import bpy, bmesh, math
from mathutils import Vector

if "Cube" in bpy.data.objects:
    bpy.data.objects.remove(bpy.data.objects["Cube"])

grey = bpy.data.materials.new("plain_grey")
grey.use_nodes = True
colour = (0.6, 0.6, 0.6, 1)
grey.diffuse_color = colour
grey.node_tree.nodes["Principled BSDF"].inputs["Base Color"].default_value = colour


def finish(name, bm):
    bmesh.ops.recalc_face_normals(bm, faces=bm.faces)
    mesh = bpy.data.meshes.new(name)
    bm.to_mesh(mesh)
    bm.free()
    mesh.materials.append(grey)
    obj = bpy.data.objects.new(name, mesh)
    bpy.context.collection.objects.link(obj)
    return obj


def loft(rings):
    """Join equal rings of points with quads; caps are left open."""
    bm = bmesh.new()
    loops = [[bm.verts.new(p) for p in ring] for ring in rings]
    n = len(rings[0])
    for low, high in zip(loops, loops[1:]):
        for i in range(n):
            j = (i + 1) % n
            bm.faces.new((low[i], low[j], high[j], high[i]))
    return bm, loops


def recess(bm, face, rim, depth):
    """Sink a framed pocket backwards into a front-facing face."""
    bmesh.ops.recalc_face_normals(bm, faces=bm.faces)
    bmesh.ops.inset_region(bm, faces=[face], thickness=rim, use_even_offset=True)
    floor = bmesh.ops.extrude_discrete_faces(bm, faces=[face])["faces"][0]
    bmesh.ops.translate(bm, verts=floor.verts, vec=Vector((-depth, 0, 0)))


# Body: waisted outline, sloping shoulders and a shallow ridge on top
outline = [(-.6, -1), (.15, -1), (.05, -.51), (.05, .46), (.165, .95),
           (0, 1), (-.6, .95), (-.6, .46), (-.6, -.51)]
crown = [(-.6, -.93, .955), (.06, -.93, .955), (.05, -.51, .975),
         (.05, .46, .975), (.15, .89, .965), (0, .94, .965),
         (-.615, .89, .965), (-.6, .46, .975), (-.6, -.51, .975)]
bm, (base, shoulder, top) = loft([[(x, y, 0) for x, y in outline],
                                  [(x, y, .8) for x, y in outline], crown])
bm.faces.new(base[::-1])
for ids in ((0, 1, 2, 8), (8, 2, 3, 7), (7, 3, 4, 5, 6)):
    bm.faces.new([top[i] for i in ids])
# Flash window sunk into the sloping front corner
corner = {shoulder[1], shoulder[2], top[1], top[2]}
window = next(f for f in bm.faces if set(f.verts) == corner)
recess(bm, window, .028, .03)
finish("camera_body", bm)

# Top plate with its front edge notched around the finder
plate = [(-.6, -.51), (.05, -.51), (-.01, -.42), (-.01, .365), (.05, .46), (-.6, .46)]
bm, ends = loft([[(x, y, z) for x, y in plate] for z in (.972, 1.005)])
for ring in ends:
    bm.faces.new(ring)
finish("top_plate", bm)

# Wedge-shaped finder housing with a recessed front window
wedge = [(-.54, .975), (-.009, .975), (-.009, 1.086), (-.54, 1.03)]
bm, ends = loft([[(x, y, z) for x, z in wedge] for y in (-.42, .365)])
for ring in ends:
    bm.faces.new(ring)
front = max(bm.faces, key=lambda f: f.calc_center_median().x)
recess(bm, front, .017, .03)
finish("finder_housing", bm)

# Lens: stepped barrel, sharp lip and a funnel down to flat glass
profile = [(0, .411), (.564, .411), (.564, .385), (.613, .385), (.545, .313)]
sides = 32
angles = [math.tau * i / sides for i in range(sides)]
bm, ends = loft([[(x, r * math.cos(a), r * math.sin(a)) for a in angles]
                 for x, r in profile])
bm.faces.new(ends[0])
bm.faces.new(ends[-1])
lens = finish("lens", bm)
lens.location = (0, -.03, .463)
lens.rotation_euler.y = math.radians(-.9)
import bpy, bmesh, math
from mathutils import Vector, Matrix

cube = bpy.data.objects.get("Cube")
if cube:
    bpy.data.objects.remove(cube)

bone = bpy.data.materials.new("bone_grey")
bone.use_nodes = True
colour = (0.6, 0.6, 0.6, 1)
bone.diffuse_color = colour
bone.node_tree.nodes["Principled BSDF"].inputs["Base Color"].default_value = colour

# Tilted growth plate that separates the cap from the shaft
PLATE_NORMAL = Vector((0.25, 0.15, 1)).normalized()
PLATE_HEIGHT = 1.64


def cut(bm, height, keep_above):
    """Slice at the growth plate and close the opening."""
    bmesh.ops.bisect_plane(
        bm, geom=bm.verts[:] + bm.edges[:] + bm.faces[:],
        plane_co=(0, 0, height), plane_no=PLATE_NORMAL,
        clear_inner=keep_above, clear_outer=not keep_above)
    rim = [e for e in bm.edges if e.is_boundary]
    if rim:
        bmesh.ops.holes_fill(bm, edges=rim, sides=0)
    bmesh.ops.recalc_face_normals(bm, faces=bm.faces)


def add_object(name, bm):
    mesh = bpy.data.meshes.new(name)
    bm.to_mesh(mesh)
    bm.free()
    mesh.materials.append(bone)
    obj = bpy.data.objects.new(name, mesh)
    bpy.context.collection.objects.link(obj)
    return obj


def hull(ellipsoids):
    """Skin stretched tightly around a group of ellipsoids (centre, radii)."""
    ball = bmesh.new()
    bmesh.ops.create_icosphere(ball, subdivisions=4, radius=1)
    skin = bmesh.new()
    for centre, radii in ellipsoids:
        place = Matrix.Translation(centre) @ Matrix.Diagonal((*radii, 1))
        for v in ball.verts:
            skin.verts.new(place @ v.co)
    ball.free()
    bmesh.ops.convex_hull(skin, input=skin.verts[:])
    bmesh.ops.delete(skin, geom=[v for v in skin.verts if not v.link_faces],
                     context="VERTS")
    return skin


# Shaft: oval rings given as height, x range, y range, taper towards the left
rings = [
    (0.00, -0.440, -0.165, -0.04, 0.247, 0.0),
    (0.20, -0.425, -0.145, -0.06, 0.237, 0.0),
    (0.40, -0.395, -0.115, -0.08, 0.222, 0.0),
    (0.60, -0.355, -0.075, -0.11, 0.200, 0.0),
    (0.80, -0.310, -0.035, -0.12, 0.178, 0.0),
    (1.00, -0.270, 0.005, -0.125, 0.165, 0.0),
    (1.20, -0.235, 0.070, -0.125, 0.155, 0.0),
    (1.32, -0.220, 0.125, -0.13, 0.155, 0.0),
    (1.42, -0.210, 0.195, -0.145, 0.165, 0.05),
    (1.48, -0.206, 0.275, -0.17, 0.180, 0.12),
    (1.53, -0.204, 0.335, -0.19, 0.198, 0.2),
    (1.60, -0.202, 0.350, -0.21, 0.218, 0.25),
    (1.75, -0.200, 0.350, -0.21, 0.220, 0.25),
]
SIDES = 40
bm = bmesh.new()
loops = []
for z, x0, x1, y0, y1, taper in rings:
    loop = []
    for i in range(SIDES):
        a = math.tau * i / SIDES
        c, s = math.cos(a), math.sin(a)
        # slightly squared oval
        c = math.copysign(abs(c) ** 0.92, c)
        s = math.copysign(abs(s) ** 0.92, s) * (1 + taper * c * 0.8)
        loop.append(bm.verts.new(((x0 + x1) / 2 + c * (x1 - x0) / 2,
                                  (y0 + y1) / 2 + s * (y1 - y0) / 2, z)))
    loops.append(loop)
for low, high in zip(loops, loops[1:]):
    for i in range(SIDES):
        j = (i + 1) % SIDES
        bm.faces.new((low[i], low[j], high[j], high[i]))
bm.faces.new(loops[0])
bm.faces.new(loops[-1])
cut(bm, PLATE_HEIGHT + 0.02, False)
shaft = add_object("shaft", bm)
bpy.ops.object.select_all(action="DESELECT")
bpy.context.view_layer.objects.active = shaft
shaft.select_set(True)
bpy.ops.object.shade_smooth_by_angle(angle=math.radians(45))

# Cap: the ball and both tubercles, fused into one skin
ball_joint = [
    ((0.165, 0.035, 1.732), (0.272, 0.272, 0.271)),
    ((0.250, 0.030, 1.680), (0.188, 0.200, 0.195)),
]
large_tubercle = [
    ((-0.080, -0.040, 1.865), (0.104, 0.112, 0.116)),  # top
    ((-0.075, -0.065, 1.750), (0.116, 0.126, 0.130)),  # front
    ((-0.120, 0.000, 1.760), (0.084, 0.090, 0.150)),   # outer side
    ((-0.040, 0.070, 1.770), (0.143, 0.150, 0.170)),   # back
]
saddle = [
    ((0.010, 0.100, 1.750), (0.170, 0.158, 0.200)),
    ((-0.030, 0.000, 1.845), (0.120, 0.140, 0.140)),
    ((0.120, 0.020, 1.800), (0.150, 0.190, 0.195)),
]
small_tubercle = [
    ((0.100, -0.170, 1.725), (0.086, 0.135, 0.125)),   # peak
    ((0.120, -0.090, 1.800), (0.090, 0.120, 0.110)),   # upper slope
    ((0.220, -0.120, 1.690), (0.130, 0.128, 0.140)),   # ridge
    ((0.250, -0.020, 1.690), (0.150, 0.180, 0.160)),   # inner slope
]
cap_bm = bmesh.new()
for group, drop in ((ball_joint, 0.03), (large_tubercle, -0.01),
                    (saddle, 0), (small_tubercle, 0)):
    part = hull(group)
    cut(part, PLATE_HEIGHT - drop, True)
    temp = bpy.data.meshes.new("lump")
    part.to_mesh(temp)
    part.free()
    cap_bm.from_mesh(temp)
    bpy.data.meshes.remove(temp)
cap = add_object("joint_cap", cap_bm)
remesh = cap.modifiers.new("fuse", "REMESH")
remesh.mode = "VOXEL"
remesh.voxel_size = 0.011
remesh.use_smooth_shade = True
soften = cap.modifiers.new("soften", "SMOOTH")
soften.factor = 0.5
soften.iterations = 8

■ EXERCISE DESCRIPTION ■
Above are some lines. Repeat exactly, and only, those from the line that has "# Lens: stepped" through the line that has "angles = [math.tau".

■ ANSWER FOR THE TASK ■
# Lens: stepped barrel, sharp lip and a funnel down to flat glass
profile = [(0, .411), (.564, .411), (.564, .385), (.613, .385), (.545, .313)]
sides = 32
angles = [math.tau * i / sides for i in range(sides)]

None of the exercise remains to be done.